(Records from a data collection)
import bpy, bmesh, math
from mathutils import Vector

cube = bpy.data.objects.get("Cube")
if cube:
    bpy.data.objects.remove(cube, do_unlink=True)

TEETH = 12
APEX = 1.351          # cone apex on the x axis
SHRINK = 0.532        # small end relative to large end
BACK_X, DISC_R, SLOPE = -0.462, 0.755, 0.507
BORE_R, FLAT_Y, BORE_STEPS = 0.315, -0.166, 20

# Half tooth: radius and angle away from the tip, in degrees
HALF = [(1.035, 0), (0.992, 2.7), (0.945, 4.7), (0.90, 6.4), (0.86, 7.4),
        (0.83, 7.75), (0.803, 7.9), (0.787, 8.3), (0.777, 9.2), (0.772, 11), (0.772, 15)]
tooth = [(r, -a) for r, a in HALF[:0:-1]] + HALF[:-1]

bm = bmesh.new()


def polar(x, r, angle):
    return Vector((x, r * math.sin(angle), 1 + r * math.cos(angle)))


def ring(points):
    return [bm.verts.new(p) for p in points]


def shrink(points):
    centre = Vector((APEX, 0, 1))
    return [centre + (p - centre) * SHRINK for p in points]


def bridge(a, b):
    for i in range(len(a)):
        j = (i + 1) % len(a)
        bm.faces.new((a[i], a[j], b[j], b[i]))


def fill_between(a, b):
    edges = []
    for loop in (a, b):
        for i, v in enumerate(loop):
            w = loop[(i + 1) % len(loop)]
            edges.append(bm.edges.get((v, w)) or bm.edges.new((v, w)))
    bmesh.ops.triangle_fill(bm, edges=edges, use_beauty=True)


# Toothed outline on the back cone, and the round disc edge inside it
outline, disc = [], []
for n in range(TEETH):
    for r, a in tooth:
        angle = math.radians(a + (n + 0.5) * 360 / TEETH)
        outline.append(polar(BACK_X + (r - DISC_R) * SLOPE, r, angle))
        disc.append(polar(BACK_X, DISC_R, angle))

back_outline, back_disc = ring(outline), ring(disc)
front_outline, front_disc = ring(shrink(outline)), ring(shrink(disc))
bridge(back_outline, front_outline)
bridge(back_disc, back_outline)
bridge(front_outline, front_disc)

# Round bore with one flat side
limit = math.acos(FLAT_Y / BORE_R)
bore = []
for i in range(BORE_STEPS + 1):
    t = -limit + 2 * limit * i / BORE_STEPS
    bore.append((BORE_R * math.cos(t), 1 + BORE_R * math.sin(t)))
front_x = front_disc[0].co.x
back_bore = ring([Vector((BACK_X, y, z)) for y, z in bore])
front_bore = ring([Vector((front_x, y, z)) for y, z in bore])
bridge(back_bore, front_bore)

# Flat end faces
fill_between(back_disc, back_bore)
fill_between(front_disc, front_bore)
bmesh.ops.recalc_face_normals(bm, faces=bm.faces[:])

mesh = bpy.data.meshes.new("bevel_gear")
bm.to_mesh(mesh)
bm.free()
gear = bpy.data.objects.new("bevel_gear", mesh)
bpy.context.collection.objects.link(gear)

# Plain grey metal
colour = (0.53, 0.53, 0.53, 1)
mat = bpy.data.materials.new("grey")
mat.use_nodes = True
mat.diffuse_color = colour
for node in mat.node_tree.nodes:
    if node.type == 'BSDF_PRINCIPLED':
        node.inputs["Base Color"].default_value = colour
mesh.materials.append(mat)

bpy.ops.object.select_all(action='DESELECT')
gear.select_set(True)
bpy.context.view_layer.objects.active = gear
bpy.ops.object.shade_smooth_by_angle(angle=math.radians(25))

(TASK GOAL) Extract from the records above the lines from the one containing "# Toothed outline" to the one containing "angle = math.radians(a", both lines included, exactly as they appear and with nothing else.

(TASK SOLUTION)
# Toothed outline on the back cone, and the round disc edge inside it
outline, disc = [], []
for n in range(TEETH):
    for r, a in tooth:
        angle = math.radians(a + (n + 0.5) * 360 / TEETH)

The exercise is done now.